TASK BRIEF:
Look for the line containing "bars.name = barNames[axis] + 's';" in the records below. Then output it and all the lines that follow, exactly and without any others.

##### INFORMATION SHOWN

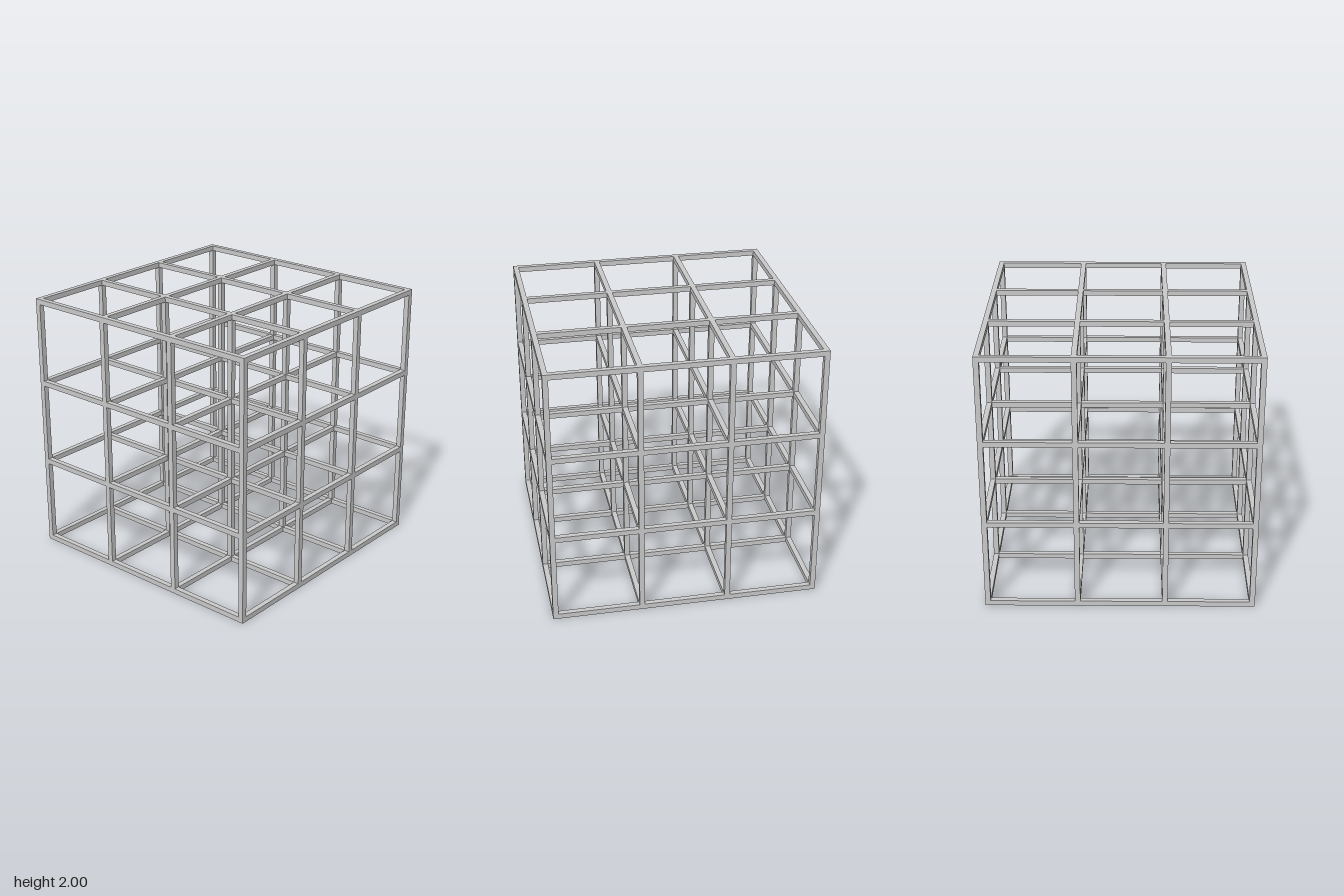
import * as THREE from 'three';

// Cubic lattice: a 4 x 4 set of square bars along each axis
export function createModel() {
  const model = new THREE.Group();
  model.name = 'latticeCube';
  const material = new THREE.MeshStandardMaterial({ color: 0xcccccc, flatShading: true });

  const size = 2;
  const thickness = 0.04;
  const lines = [-0.98, -0.314, 0.333, 0.98]; // bar centres, same on every axis
  const barNames = { x: 'crossBar', y: 'uprightBar', z: 'depthBar' };

  for (const [axis, u, v] of [['x', 'y', 'z'], ['y', 'z', 'x'], ['z', 'x', 'y']]) {
    const dims = new THREE.Vector3(thickness, thickness, thickness);
    dims[axis] = size;
    const geometry = new THREE.BoxGeometry(dims.x, dims.y, dims.z);
    const bars = new THREE.Group();
    bars.name = barNames[axis] + 's';

    lines.forEach((a, i) => lines.forEach((b, j) => {
      const bar = new THREE.Mesh(geometry, material);
      bar.name = `${barNames[axis]}${i + 1}_${j + 1}`;
      bar.position[u] = a;
      bar.position[v] = b;
      bars.add(bar);
    }));
    bars.position.y = size / 2; // stand on the floor
    model.add(bars);
  }
  return model;
}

##########

SOLUTION FOR THIS EXERCISE:
    bars.name = barNames[axis] + 's';

    lines.forEach((a, i) => lines.forEach((b, j) => {
      const bar = new THREE.Mesh(geometry, material);
      bar.name = `${barNames[axis]}${i + 1}_${j + 1}`;
      bar.position[u] = a;
      bar.position[v] = b;
      bars.add(bar);
    }));
    bars.position.y = size / 2; // stand on the floor
    model.add(bars);
  }
  return model;
}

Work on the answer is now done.